A team led by Dr. James Davenport, research assistant professor of astronomy at the UW and associate director of the UW’s DIRAC Institute, analyzed more than 125 years of observations of HS Hydra – from astro-photographic plates in the late 1800s to 2019 observations by TESS – and showed how this system has changed dramatically over the course of just a few generations. The two stars began to eclipse in small amounts starting around a century ago, increasing to almost full eclipses by the 1960s. The degree of eclipsing then plummeted over the course of just a half century, and will cease around February 2021.
The sun is the only star in our system. But many of the points of light in our night sky are not as lonely. By some estimates, more than three-quarters of all stars exist as binaries — with one companion — or in even more complex relationships. Stars in close quarters can have dramatic impacts on their neighbors. They can strip material from one another, merge or twist each other’s movements through the cosmos.
And sometimes those changes unfold over the course of a few generations.

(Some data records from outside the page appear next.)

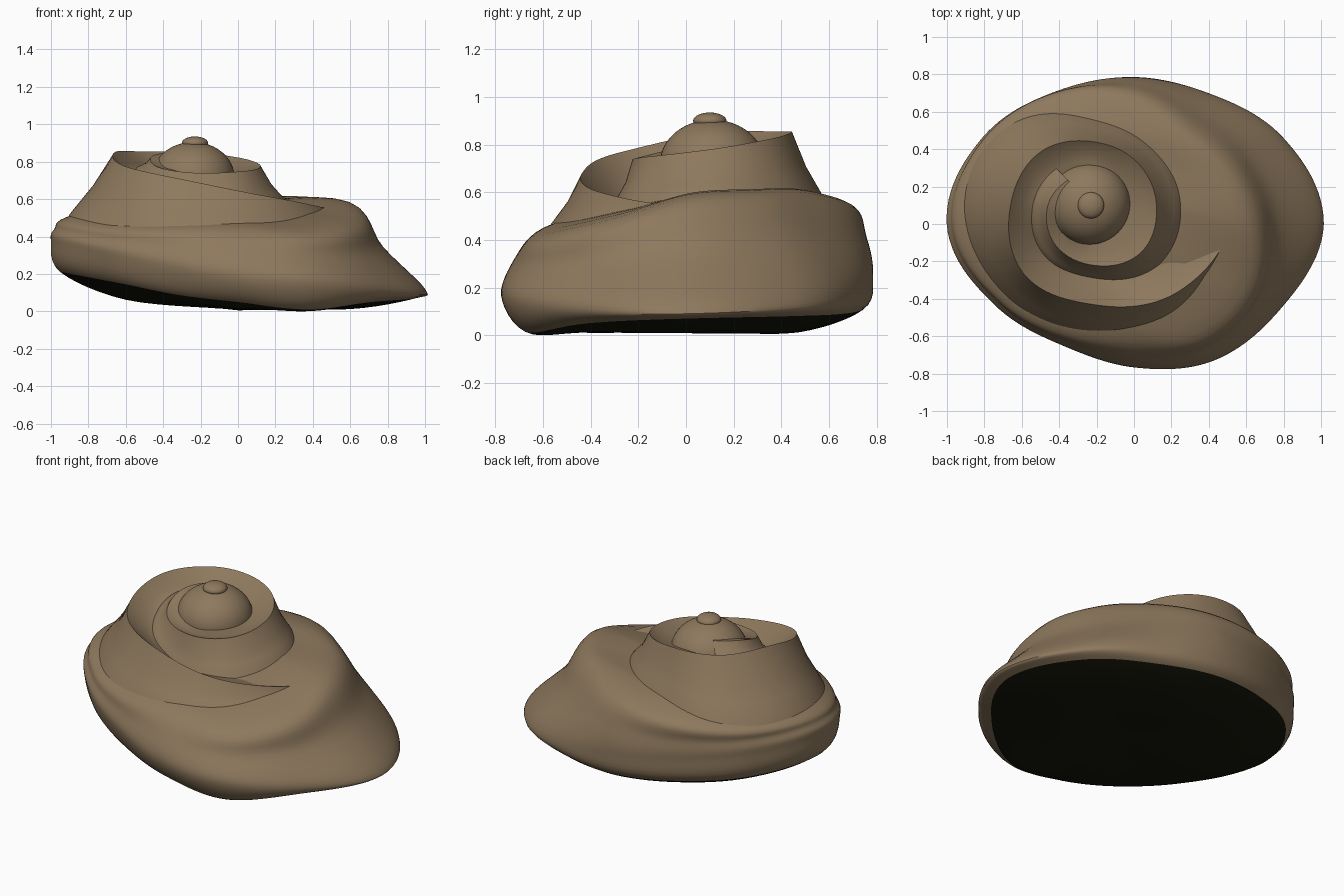
import bpy
import bmesh
from math import sin, cos, pi, radians
from mathutils import Vector

cube = bpy.data.objects.get("Cube")
if cube:
    bpy.data.objects.remove(cube, do_unlink=True)

APEX = Vector((-0.22, 0.1, 0))


def material(name, colour):
    mat = bpy.data.materials.new(name)
    mat.use_nodes = True
    mat.diffuse_color = colour
    node = mat.node_tree.nodes["Principled BSDF"]
    node.inputs["Base Color"].default_value = colour
    node.inputs["Roughness"].default_value = 0.8
    return mat


SHELL = material("shell_brown", (0.27, 0.19, 0.11, 1))
DARK = material("underside_dark", (0.007, 0.007, 0.003, 1))


def spline(keys, u, loop=False):
    """Smooth curve through evenly spaced keys, u counted in keys."""
    n = len(keys)
    i = int(u) if loop else min(int(u), n - 2)
    t = u - i
    a, b, c, d = [keys[j % n] if loop else keys[max(0, min(n - 1, j))]
                  for j in range(i - 1, i + 3)]
    return b + (c - a) * (t / 2) + (a - b * 2.5 + c * 2 - d * 0.5) * t ** 2 \
        + (b * 1.5 - a / 2 - c * 1.5 + d / 2) * t ** 3


def skin(name, rows, loop, dark_rows=0):
    """Joins rows of points into a smooth sheet."""
    bm = bmesh.new()
    grid = [[bm.verts.new(p) for p in row] for row in rows]
    count = len(rows[0])
    for k, (low, high) in enumerate(zip(grid, grid[1:])):
        for j in range(count if loop else count - 1):
            m = (j + 1) % count
            face = bm.faces.new((low[j], low[m], high[m], high[j]))
            face.material_index = int(k < dark_rows)
    if loop:
        bm.faces.new(reversed(grid[0])).material_index = int(dark_rows > 0)
        bm.faces.new(grid[-1])
    return finish(name, bm)


def finish(name, bm, angle=40):
    mesh = bpy.data.meshes.new(name)
    bm.to_mesh(mesh)
    bm.free()
    ob = bpy.data.objects.new(name, mesh)
    bpy.context.collection.objects.link(ob)
    mesh.materials.append(SHELL)
    mesh.materials.append(DARK)
    bpy.ops.object.select_all(action='DESELECT')
    ob.select_set(True)
    bpy.context.view_layer.objects.active = ob
    bpy.ops.object.shade_smooth_by_angle(angle=radians(angle))
    return ob


def pairs(radii, heights):
    return [Vector(p) for p in zip(radii, heights)]


# Body: rings keyed every 30 degrees, counter-clockwise from the left side (+x)
OUTLINE = pairs((1, .91, .8, .785, .82, .93, 1, .86, .75, .765, .845, .905),
                (.12, .15, .2, .25, .3, .35, .38, .32, .24, .18, .15, .13))
SHOULDER = pairs((.61, .57, .56, .67, .79, .89, .92, .78, .66, .6, .67, .68),
                 (.575, .595, .6, .56, .52, .5, .5, .46, .45, .45, .43, .48))
EDGE_Z = (.07, .08, .09, .11, .14, .18, .21, .16, .09, .05, .01, .05)


def body_column(angle):
    """Points up the body at one angle, from the underside to the ledge."""
    u = (angle / (2 * pi) * 12) % 12
    c, s = cos(angle), sin(angle)
    out, sho = spline(OUTLINE, u, True), spline(SHOULDER, u, True)
    edge_z = spline(EDGE_Z, u, True)
    left, front = max(0, -c), max(0, -s)
    mid_f = 0.75 - 0.33 * max(0, c)
    keys = [(0.1, 0.015), (out.x * 0.6, 0.012 + 0.05 * left),
            (out.x * (0.95 - 0.07 * front), edge_z), tuple(out),
            (sho.x + (out.x - sho.x) * mid_f, (out.y + sho.y) / 2), tuple(sho)]
    points = [Vector((r * c, r * s, z)) for r, z in keys]
    points.append(APEX + Vector((0.37 * c, 0.37 * s, 0.6 - 0.05 * front)))
    return points


STEPS, FINE = 144, 6
columns = [body_column(2 * pi * i / STEPS) for i in range(STEPS)]
rows = [[spline(col, k / FINE) for col in columns] for k in range(6 * FINE + 1)]
for row in rows:
    for p in row:
        p.z = max(0, p.z)
skin("shell_body", rows, True, dark_rows=2 * FINE)

# Whorl: a ribbon keyed every 45 degrees, winding inward around the apex
RIM = pairs((.76, .65, .53, .52, .44, .4, .34, .33, .34, .36, .32, .29, .24, .19),
            (.53, .6, .69, .77, .85, .855, .85, .82, .78, .75, .74, .77, .83, .85))
FOOT = pairs((.77, .73, .67, .66, .68, .6, .45, .44, .47, .46, .39, .37, .32, .28),
             (.5, .47, .46, .48, .52, .54, .6, .6, .6, .57, .57, .67, .77, .78))
FLOOR = pairs((.6, .48, .38, .36, .33, .27, .23, .2, .2, .2, .2, .18, .12, .1),
              (.52, .55, .57, .66, .77, .78, .79, .76, .74, .73, .73, .78, .85, .87))


def whorl_section(i):
    u = i / 16
    foot, rim, floor = (spline(k, u) for k in (FOOT, RIM, FLOOR))
    mid = (foot + rim) / 2 + Vector((-0.008, -0.008))
    lip = rim + (floor - rim) * 0.6 + Vector((0, -0.015))
    section = [foot + Vector((0.03, -0.06)), foot, (foot + mid) / 2, mid, rim,
               lip, floor, floor + Vector((-0.08, -0.02))]
    a = -u * pi / 4
    return [APEX + Vector((p.x * cos(a), p.x * sin(a), p.y)) for p in section]


sections = [whorl_section(i) for i in range(13 * 16 + 1)]
skin("spiral_whorl", sections, False)


# Apex dome and the small bud on top
def ellipsoid(name, centre, size):
    bm = bmesh.new()
    bmesh.ops.create_uvsphere(bm, u_segments=48, v_segments=24, radius=1)
    for v in bm.verts:
        v.co = Vector(centre) + Vector(v.co[i] * size[i] for i in range(3))
    finish(name, bm)


ellipsoid("apex_dome", (-0.24, 0.11, 0.72), (0.22, 0.22, 0.185))
ellipsoid("apex_bud", (-0.23, 0.1, 0.9), (0.07, 0.07, 0.035))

That is what a team of astronomers from the University of Washington, Western Washington University and the University of California, Irvine discovered when they analyzed more than 125 years of astronomical observations of a nearby stellar binary called HS Hydrae. This system is what’s known as an eclipsing binary: From Earth, the two stars appear to pass over one another — or eclipse one another — as they orbit a shared center of gravity. The eclipses cause the amount of light emitted by the binary to dim periodically.
Continue reading this article by James Urton in the UW press release here.